◆ **TASK DETAILS**: When the line containing "const mesh = new" is found in the data below, copy it and each line after it through the line containing "for (let i = 0;", exactly and with no others.

◆ **RECORD EXTRACTS**:
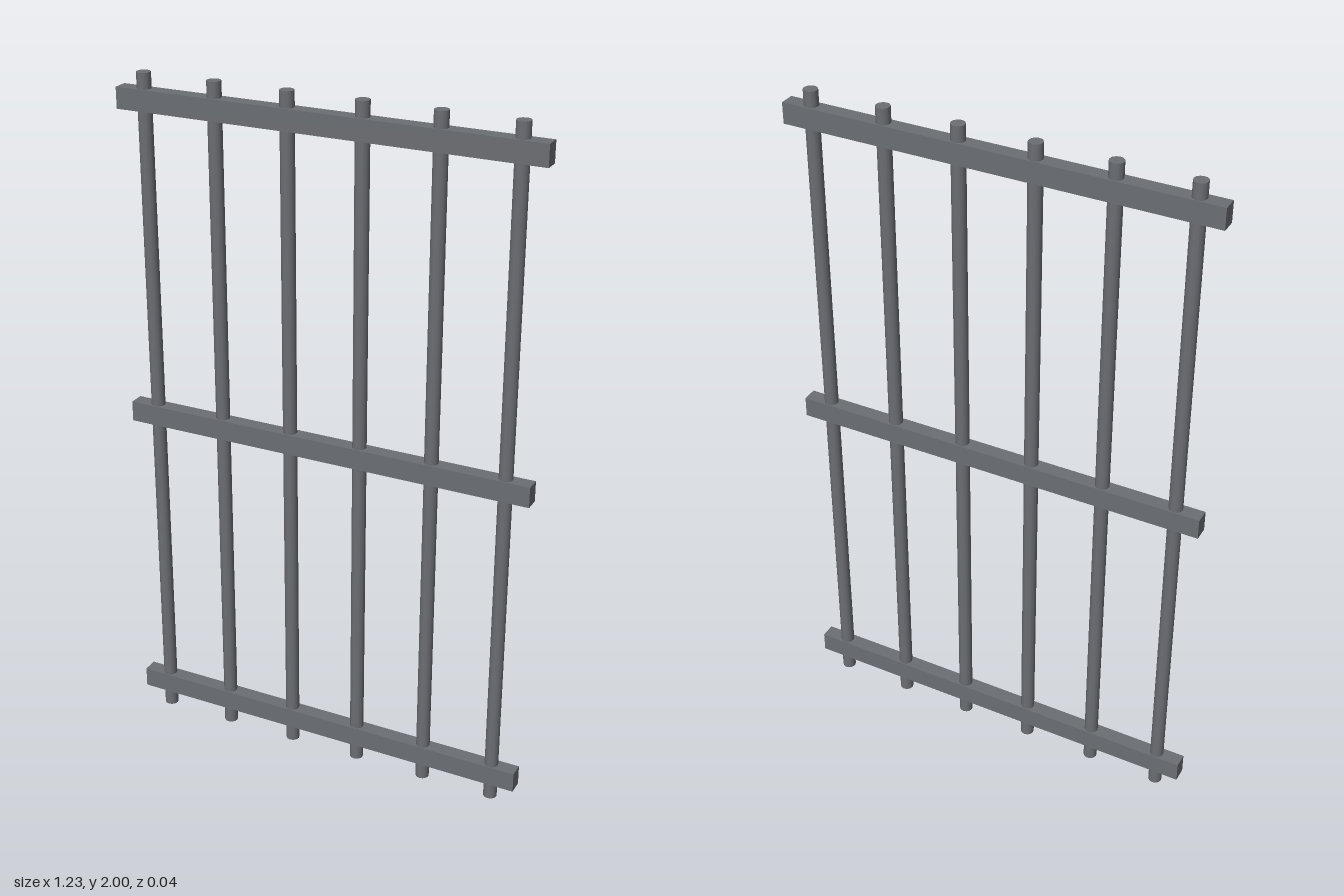
import * as THREE from 'three';

export function createModel() {
  const group = new THREE.Group();
  const iron = new THREE.MeshStandardMaterial({ color: 0x6b6e73 });
  iron.name = 'iron grey';

  function add(name, geometry, x, y) {
    const mesh = new THREE.Mesh(geometry, iron);
    mesh.name = name;
    mesh.position.set(x, y, 0);
    group.add(mesh);
  }

  // Six evenly spaced upright round bars
  const count = 6, spacing = 0.2155;
  const barGeometry = new THREE.CylinderGeometry(0.02, 0.02, 2, 12);
  for (let i = 0; i < count; i++) {
    add(`verticalBar${i + 1}`, barGeometry, (i - (count - 1) / 2) * spacing, 1);
  }

  // Three flat cross rails that the bars pass through
  const railGeometry = new THREE.BoxGeometry(1.23, 0.06, 0.044);
  const rails = { bottomRail: 0.08, middleRail: 1, topRail: 1.925 };
  for (const [name, y] of Object.entries(rails)) add(name, railGeometry, 0, y);

  return group;
}
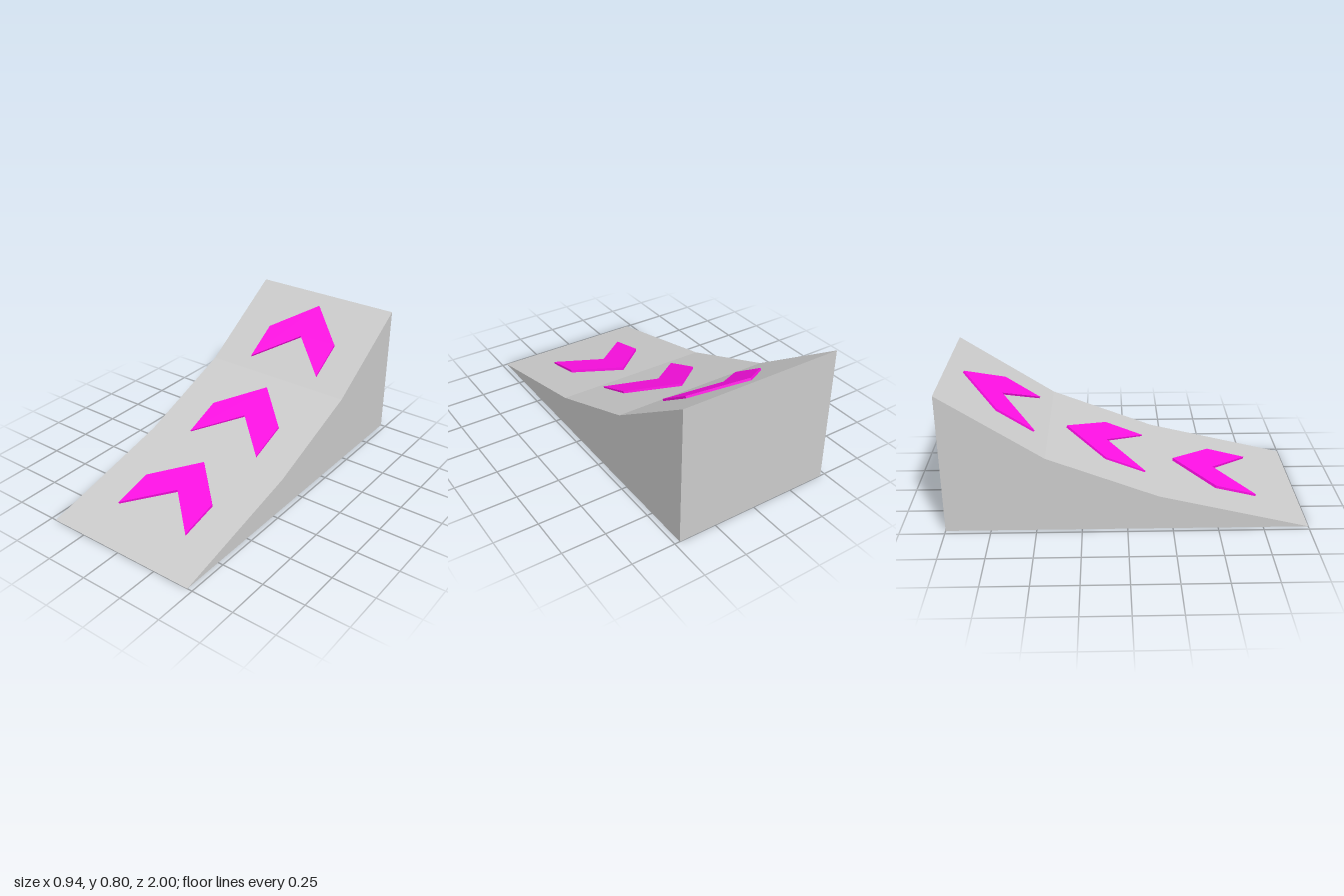
import * as THREE from 'three';

const WIDTH = 0.94;

// Side profile of the ramp as [z, y]
const PROFILE = [[1, 0], [0.17, 0.2], [-0.44, 0.436], [-1, 0.8], [-1, 0]];

// Each arrow's upper face: front end and tip as [z, y]
const ARROWS = [
  { front: [0.743, 0.075], tip: [0.28, 0.193] },
  { front: [0.107, 0.234], tip: [-0.34, 0.413] },
  { front: [-0.508, 0.494], tip: [-0.91, 0.757] },
];

function createRamp() {
  // Extrude the profile across the width, with shape x standing for -z
  const shape = new THREE.Shape(PROFILE.map(([z, y]) => new THREE.Vector2(-z, y)));
  const geometry = new THREE.ExtrudeGeometry(shape, { depth: WIDTH, bevelEnabled: false });
  geometry.translate(0, 0, -WIDTH / 2);
  geometry.rotateY(Math.PI / 2);
  const ramp = new THREE.Mesh(
    geometry,
    new THREE.MeshStandardMaterial({ color: 0xcccccc, flatShading: true })
  );
  ramp.name = 'ramp';
  return ramp;
}

function createArrow({ front, tip }, material) {
  const run = front[0] - tip[0];
  const rise = tip[1] - front[1];
  const length = Math.hypot(run, rise);
  const half = 0.24;
  const thickness = 0.016;

  // Chevron lying flat, pointing along +y
  const outline = [[-half, 0], [0, 0.485], [half, 0], [half, 0.5], [0, 1], [-half, 0.5]];
  const shape = new THREE.Shape(outline.map(([x, t]) => new THREE.Vector2(x, t * length)));
  const geometry = new THREE.ExtrudeGeometry(shape, { depth: thickness, bevelEnabled: false });
  geometry.translate(0, 0, -thickness);

  // Tilt it up the slope
  const arrow = new THREE.Mesh(geometry, material);
  arrow.rotation.x = Math.atan2(rise, run) - Math.PI / 2;
  arrow.position.set(0.006, front[1], front[0]);
  return arrow;
}

export function createModel() {
  const model = new THREE.Group();
  model.name = 'boostRamp';
  model.add(createRamp());

  const magenta = new THREE.MeshStandardMaterial({ color: 0xff10e5, flatShading: true });
  ARROWS.forEach((spec, i) => {
    const arrow = createArrow(spec, magenta);
    arrow.name = `arrow${i + 1}`;
    model.add(arrow);
  });
  return model;
}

◆ **COMPLETED TASK**:
    const mesh = new THREE.Mesh(geometry, iron);
    mesh.name = name;
    mesh.position.set(x, y, 0);
    group.add(mesh);
  }

  // Six evenly spaced upright round bars
  const count = 6, spacing = 0.2155;
  const barGeometry = new THREE.CylinderGeometry(0.02, 0.02, 2, 12);
  for (let i = 0; i < count; i++) {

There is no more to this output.